I nodded blankly.
“I think that’s enough for today,” Randle said. “It’s a lot for you to take in all at once, isn’t it? Perhaps you should go home now, try to get some rest. Shall we meet up again tomorrow evening?”
“Yes. Sure.” They ached; my eyes ached. I started to push myself up on the wicker chair arms.
“Oh, before you go—one more thing.”
“Okay,” I said, for the hundred-thousandth time.
“In the past, you’ve written and left letters for yourself to be read after a recurrence. I must ask you—and this is very important now, Eric—under no circumstances write or read anything like this. It could be incredibly destabilising for you, possibly even leading to another—”
Something on my face gave me away. She stopped mid-sentence and chased my reaction.
“Has something like this happened already?”
“No.” It was a knee-jerk, things are complicated enough thing to say, nothing to do with what would be the best or not the best thing to do. Was it even really a lie? I smoothed over the bumps deciding I’d think about it later: “Well,” I said. “There was a note by the front door telling me to phone you and how to get here, just that kind of thing.”

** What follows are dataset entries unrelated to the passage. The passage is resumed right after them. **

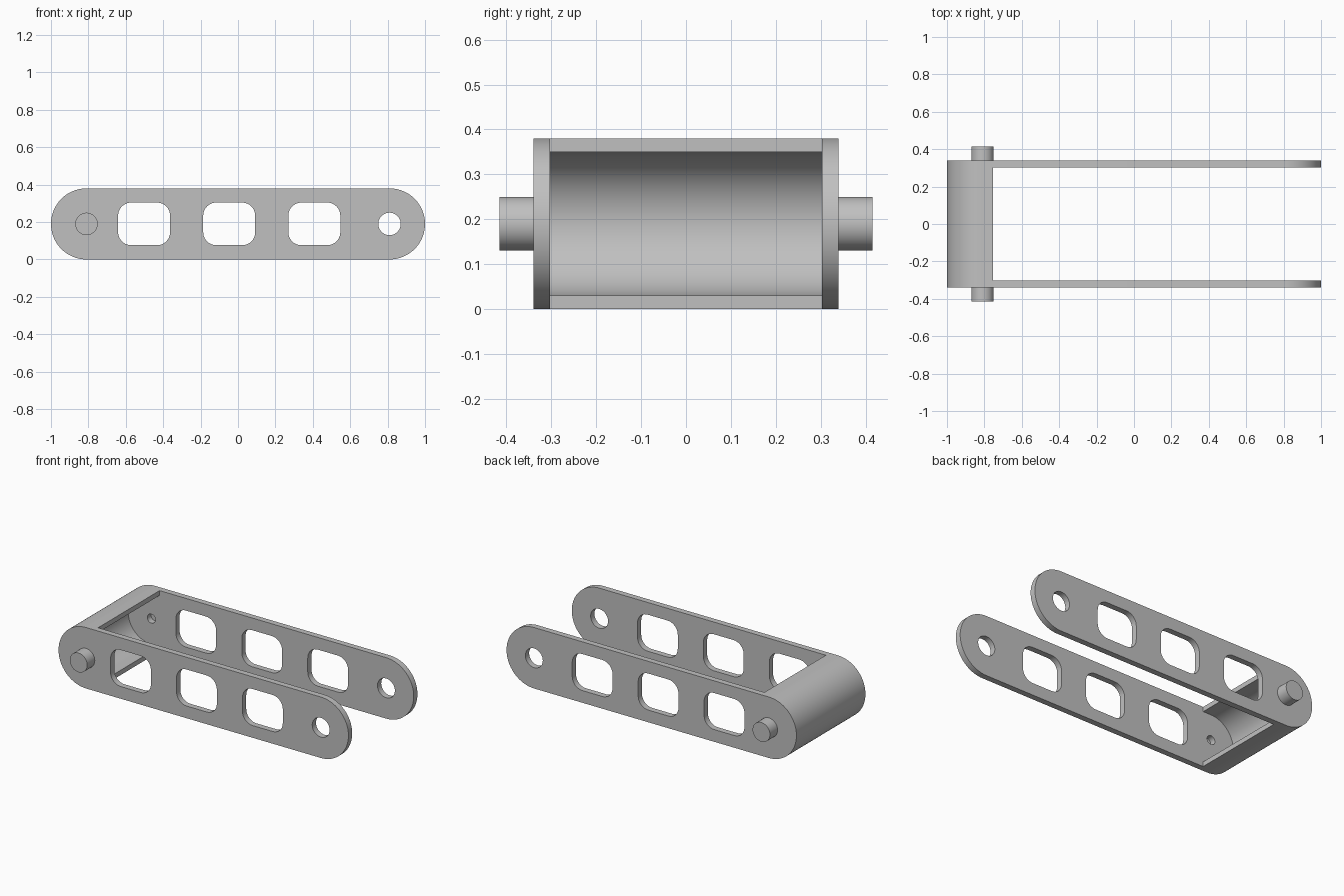
import bpy, bmesh
from math import pi, cos, sin

cube = bpy.data.objects.get("Cube")
if cube:
    bpy.data.objects.remove(cube)

MID, END, R = 0.19, 0.81, 0.19      # axis height, pivot distance, end radius
INNER, OUTER, TIP = 0.303, 0.34, 0.415

grey = bpy.data.materials.new("plain grey")
grey.use_nodes = True
COLOUR = (0.53, 0.53, 0.53, 1)
grey.diffuse_color = COLOUR
grey.node_tree.nodes["Principled BSDF"].inputs["Base Color"].default_value = COLOUR


def arc(cx, cz, r, start, stop, n):
    """Points along an arc, angles in turns."""
    angles = [2 * pi * (start + (stop - start) * i / n) for i in range(n + 1)]
    return [(cx + r * cos(a), cz + r * sin(a)) for a in angles]


def circle(cx, r):
    return arc(cx, MID, r, 0, 1, 48)[:-1]


def rounded_window(cx, half_w, half_h, r):
    points = []
    for i, (sx, sz) in enumerate([(1, 1), (-1, 1), (-1, -1), (1, -1)]):
        points += arc(cx + sx * (half_w - r), MID + sz * (half_h - r), r,
                      i / 4, (i + 1) / 4, 10)
    return points


def extrude_profile(name, loops, y0, y1):
    """Fill closed x-z loops (inner ones are holes) and extrude between y0 and y1."""
    curve = bpy.data.curves.new(name + "_profile", "CURVE")
    curve.dimensions = "2D"
    curve.fill_mode = "BOTH"
    curve.extrude = (y1 - y0) / 2
    for loop in loops:
        spline = curve.splines.new("POLY")
        spline.points.add(len(loop) - 1)
        for point, (x, z) in zip(spline.points, loop):
            point.co = (x, z, 0, 1)
        spline.use_cyclic_u = True
    helper = bpy.data.objects.new(name + "_helper", curve)
    bpy.context.collection.objects.link(helper)
    bpy.context.view_layer.update()
    evaluated = helper.evaluated_get(bpy.context.evaluated_depsgraph_get())
    mesh = bpy.data.meshes.new_from_object(evaluated)
    bpy.data.objects.remove(helper)

    # Weld, stand upright and move into place
    bm = bmesh.new()
    bm.from_mesh(mesh)
    bmesh.ops.remove_doubles(bm, verts=bm.verts, dist=0.0001)
    for v in bm.verts:
        x, z, depth = v.co
        v.co = (x, (y0 + y1) / 2 - depth, z)
    bmesh.ops.recalc_face_normals(bm, faces=bm.faces)
    bm.to_mesh(mesh)
    bm.free()
    mesh.materials.clear()
    mesh.materials.append(grey)
    obj = bpy.data.objects.new(name, mesh)
    bpy.context.collection.objects.link(obj)
    bpy.ops.object.select_all(action="DESELECT")
    obj.select_set(True)
    bpy.context.view_layer.objects.active = obj
    bpy.ops.object.shade_smooth_by_angle(angle=pi / 6)
    return obj


# Side plates with windows, pivot hole and bored pin, front and back
outline = arc(END, MID, R, -0.25, 0.25, 40) + arc(-END, MID, R, 0.25, 0.75, 40)
windows = [rounded_window(x, 0.139, 0.114, 0.07) for x in (-0.502, -0.047, 0.408)]
plate_loops = [outline, circle(END, 0.06), circle(-END, 0.028)] + windows
for side, s in (("front", -1), ("back", 1)):
    extrude_profile(side + "_side_plate", plate_loops, *sorted((s * INNER, s * OUTER)))
    extrude_profile(side + "_pin", [circle(-END, 0.06)], *sorted((s * OUTER, s * TIP)))

# Curved end shell joining the plates
EDGE, WALL = -0.753, 0.03
shell = ([(EDGE, MID + R)] + arc(-END, MID, R, 0.25, 0.75, 40) + [(EDGE, MID - R)]
         + [(EDGE, MID - R + WALL)] + arc(-END, MID, R - WALL, 0.75, 0.25, 40)
         + [(EDGE, MID + R - WALL)])
extrude_profile("end_shell", [shell], -INNER, INNER)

Half true. Less than half true: Good luck and sorry. The First Eric Sanderson.
“Of course,” she said. “You should leave that in place in case you ever need it again. But please—if you should come across anything else, bring it straight to me. Don’t read it. I know what I’m asking you to do is difficult, but if I’m going to be able to help you, this is very, very important. Okay?”
“Yes,” I said. “Sure,” I said. “No problem.”